WHAT THE EXERCISE ASKS: After locating the line that contains "for i, j in" in the records below, write out exactly that line and each line after it through the one that contains "for sx, c in", and nothing else.

SUPPLIED INFORMATION:

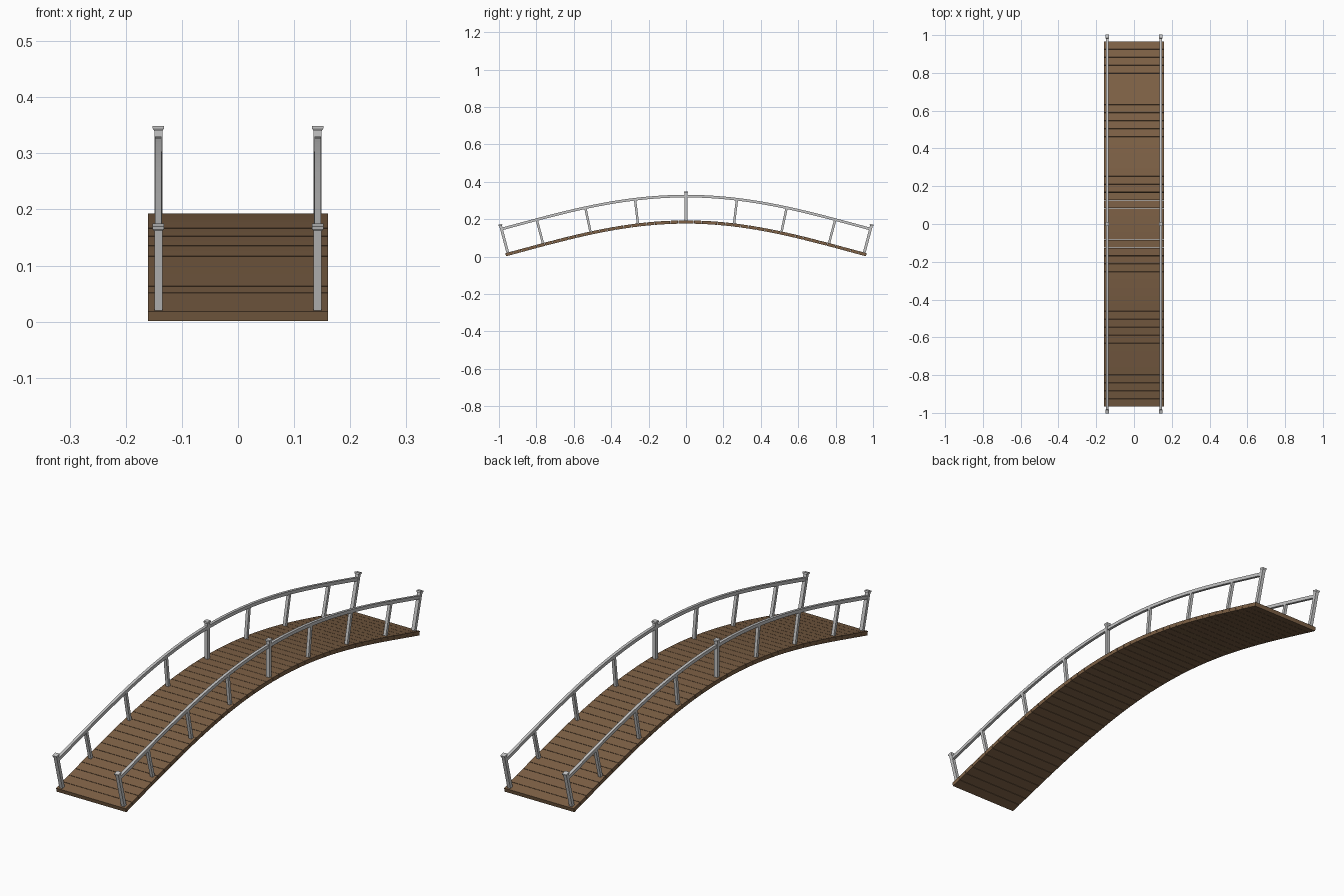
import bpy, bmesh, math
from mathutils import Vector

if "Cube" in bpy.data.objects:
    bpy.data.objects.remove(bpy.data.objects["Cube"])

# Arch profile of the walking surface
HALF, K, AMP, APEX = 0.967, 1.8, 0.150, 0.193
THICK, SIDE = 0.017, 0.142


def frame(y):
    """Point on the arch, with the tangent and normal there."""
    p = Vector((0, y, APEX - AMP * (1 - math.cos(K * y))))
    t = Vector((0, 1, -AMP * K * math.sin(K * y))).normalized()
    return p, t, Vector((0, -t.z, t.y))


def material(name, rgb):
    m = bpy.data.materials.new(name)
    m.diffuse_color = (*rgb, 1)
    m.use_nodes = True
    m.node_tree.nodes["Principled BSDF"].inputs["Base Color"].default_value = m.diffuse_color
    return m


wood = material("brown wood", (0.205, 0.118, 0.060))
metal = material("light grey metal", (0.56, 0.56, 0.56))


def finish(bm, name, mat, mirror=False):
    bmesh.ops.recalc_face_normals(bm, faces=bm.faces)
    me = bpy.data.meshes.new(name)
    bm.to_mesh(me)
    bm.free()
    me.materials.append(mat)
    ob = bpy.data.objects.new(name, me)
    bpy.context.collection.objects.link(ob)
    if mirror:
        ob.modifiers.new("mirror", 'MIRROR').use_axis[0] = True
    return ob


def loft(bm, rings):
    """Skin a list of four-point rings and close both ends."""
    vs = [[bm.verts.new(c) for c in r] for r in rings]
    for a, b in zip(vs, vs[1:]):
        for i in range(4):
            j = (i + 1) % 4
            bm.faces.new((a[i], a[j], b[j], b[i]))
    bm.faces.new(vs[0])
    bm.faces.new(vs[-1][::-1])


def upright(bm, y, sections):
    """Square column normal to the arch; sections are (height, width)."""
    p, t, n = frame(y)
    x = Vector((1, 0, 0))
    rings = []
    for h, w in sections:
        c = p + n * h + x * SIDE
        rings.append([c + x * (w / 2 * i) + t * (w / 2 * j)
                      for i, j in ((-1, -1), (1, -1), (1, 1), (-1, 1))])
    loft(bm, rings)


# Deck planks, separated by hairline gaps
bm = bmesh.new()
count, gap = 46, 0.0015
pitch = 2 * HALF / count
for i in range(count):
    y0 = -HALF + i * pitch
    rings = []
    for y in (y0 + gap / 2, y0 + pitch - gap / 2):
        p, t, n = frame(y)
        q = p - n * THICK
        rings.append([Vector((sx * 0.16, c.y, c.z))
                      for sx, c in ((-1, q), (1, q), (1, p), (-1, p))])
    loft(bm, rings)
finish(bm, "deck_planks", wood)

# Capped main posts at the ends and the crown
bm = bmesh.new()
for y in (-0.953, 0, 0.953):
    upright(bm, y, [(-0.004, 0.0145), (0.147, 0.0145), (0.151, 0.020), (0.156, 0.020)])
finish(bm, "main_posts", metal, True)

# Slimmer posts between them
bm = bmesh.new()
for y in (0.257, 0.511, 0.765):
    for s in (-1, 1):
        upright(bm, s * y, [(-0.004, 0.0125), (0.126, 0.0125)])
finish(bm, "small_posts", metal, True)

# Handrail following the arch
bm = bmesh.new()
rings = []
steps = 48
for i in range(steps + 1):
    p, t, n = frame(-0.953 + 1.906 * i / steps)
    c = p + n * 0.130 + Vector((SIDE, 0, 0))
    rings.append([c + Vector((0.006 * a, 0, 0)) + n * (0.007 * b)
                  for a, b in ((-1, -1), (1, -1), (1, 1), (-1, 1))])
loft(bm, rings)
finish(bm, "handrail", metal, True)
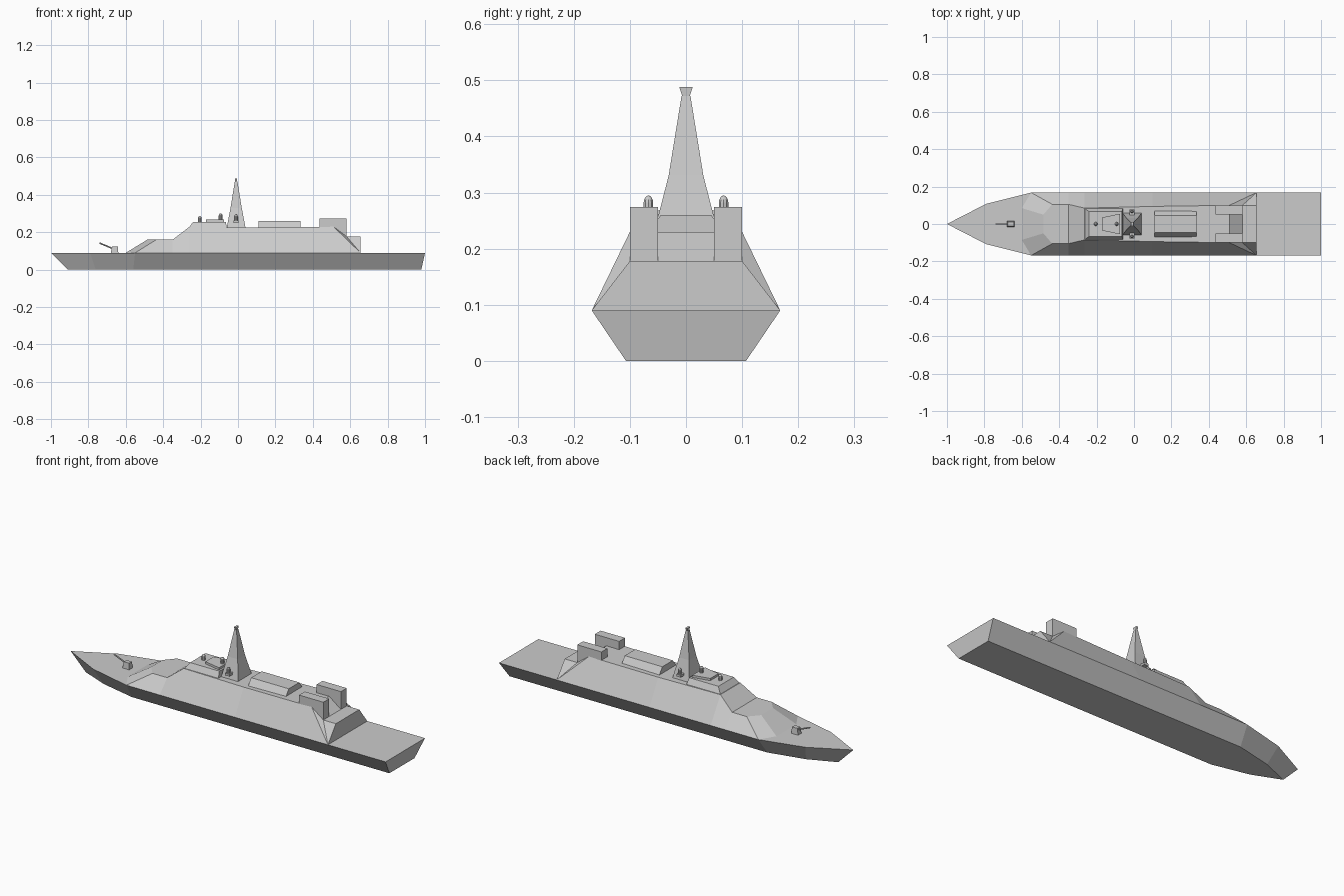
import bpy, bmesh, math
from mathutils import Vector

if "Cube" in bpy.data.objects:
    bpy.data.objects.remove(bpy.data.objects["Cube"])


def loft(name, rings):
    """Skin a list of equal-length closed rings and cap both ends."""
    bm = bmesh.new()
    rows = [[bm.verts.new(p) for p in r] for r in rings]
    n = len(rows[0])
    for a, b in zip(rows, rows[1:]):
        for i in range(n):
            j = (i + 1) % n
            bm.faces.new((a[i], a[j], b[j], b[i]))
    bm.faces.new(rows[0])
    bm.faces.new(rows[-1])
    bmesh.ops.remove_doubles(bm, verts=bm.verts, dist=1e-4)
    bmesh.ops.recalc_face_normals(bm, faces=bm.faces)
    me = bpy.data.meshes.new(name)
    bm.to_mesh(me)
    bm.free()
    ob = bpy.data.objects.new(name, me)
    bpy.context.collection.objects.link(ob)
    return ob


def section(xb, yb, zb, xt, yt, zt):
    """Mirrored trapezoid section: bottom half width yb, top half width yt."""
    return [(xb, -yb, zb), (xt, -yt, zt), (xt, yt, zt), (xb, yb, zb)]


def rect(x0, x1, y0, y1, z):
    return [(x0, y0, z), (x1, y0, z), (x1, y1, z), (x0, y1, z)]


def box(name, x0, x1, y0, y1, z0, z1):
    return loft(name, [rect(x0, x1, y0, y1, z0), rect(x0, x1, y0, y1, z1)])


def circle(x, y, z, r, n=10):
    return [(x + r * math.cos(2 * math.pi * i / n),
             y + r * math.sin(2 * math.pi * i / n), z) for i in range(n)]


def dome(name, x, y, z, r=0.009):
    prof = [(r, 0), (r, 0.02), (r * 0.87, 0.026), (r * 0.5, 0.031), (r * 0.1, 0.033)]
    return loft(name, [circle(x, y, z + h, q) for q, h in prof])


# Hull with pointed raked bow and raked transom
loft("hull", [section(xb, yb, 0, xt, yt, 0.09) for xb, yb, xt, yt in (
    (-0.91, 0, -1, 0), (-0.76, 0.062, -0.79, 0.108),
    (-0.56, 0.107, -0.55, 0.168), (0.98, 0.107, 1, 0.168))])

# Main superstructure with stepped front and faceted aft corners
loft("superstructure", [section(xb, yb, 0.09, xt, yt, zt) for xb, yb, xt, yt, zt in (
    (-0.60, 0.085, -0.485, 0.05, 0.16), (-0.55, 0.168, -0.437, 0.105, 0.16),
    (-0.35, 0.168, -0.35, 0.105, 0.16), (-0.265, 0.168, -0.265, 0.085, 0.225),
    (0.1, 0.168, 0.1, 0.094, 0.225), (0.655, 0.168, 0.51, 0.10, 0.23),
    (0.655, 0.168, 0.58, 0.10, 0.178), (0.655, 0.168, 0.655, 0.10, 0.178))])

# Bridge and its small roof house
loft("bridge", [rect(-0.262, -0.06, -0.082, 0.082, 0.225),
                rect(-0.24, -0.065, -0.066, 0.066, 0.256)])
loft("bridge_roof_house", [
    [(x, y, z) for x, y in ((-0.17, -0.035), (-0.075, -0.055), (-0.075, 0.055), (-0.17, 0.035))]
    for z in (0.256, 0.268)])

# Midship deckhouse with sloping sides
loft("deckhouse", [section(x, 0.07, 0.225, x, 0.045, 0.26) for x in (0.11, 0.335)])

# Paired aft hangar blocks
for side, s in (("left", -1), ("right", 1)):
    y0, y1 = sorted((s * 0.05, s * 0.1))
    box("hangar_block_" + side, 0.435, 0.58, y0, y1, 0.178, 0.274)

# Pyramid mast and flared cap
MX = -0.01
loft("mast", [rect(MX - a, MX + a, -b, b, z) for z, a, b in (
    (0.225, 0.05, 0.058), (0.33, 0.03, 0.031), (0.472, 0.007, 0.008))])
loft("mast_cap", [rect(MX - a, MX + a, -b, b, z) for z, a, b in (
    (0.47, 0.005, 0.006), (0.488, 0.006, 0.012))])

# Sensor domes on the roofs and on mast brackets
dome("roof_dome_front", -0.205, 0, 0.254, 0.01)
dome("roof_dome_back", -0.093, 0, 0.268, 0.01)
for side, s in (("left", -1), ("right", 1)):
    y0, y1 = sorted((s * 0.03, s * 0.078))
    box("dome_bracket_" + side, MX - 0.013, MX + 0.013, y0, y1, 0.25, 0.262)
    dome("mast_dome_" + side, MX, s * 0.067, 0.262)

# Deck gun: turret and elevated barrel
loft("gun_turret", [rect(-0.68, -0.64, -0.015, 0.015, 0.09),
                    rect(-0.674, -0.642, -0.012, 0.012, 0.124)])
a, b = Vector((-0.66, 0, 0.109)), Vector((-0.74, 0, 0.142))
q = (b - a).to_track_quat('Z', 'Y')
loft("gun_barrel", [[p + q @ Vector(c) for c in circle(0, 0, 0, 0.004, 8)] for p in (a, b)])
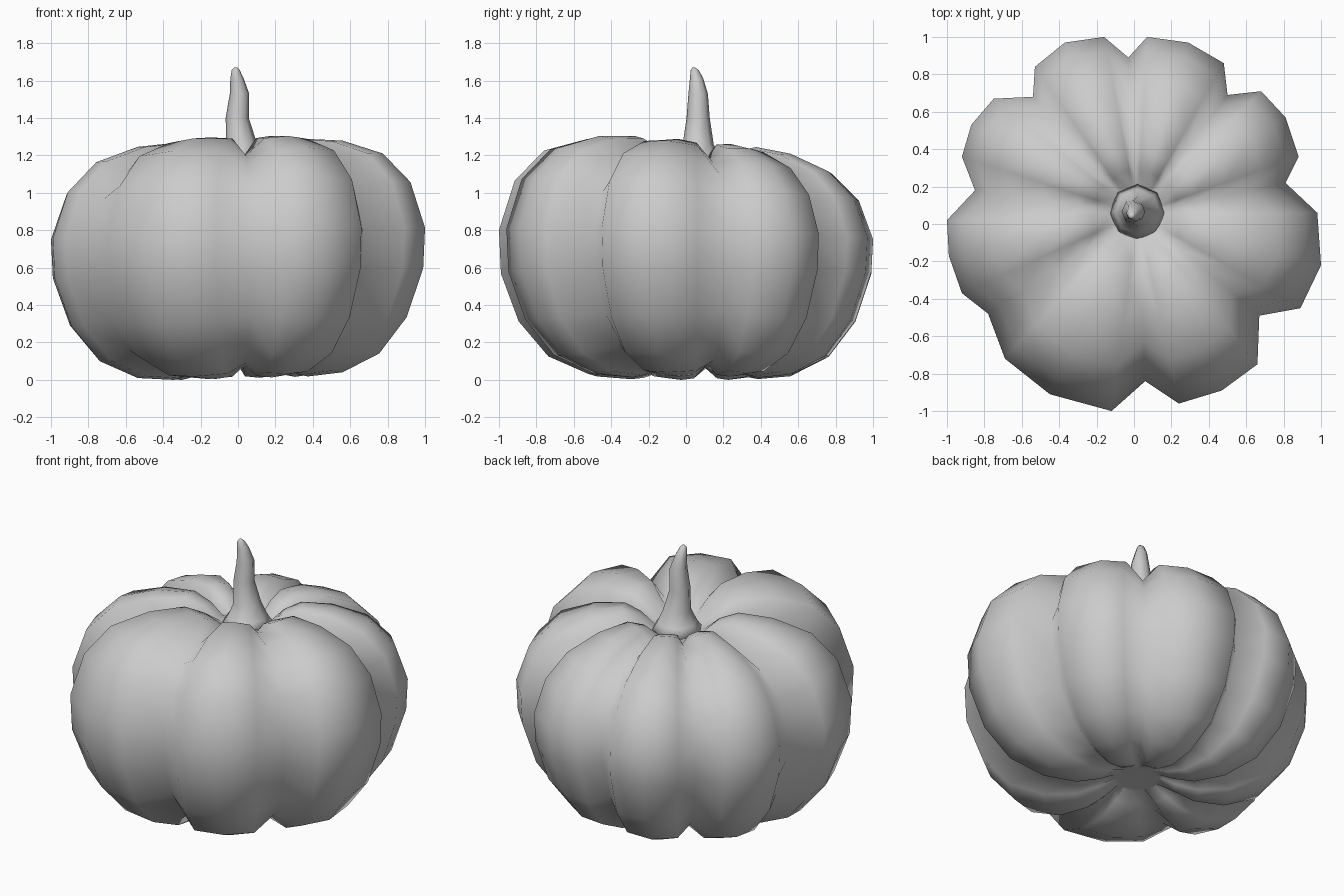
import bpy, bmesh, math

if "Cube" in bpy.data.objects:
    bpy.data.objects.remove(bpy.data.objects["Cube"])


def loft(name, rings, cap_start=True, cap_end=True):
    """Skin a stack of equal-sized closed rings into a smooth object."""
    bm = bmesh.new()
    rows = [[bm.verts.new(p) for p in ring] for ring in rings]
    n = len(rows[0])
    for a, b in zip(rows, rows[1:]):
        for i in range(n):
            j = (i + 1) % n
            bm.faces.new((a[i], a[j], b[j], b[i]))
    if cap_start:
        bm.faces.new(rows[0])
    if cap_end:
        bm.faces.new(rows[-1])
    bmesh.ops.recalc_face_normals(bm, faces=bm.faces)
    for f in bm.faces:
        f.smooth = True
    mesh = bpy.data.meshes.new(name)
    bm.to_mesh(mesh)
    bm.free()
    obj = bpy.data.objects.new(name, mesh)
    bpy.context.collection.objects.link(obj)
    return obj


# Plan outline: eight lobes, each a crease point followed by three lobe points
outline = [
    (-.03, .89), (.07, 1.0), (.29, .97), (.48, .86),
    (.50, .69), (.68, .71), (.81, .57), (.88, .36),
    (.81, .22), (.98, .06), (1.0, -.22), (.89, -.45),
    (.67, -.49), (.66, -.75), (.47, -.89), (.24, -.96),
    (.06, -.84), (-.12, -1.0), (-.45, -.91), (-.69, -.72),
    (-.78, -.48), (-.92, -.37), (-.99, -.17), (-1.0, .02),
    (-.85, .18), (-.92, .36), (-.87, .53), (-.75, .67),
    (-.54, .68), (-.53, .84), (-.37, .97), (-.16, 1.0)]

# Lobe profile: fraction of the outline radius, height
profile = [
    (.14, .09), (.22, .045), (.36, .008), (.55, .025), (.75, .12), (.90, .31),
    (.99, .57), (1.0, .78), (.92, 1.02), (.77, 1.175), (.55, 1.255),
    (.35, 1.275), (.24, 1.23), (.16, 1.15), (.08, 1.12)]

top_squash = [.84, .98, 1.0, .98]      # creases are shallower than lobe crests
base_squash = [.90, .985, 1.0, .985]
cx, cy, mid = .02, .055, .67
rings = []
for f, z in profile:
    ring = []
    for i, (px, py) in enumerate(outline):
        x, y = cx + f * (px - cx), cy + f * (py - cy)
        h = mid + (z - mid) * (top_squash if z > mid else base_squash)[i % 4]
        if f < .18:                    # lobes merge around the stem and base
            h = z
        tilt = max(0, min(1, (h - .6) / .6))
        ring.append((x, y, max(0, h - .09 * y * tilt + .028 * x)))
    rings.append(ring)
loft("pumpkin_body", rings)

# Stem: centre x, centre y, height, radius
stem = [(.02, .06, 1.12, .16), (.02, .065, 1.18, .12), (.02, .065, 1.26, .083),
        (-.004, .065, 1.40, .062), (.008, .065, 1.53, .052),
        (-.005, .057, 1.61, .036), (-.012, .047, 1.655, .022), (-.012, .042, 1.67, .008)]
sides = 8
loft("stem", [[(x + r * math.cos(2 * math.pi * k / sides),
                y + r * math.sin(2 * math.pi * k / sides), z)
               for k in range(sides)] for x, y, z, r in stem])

ANSWER TO THIS TASK:
                      for i, j in ((-1, -1), (1, -1), (1, 1), (-1, 1))])
    loft(bm, rings)


# Deck planks, separated by hairline gaps
bm = bmesh.new()
count, gap = 46, 0.0015
pitch = 2 * HALF / count
for i in range(count):
    y0 = -HALF + i * pitch
    rings = []
    for y in (y0 + gap / 2, y0 + pitch - gap / 2):
        p, t, n = frame(y)
        q = p - n * THICK
        rings.append([Vector((sx * 0.16, c.y, c.z))
                      for sx, c in ((-1, q), (1, q), (1, p), (-1, p))])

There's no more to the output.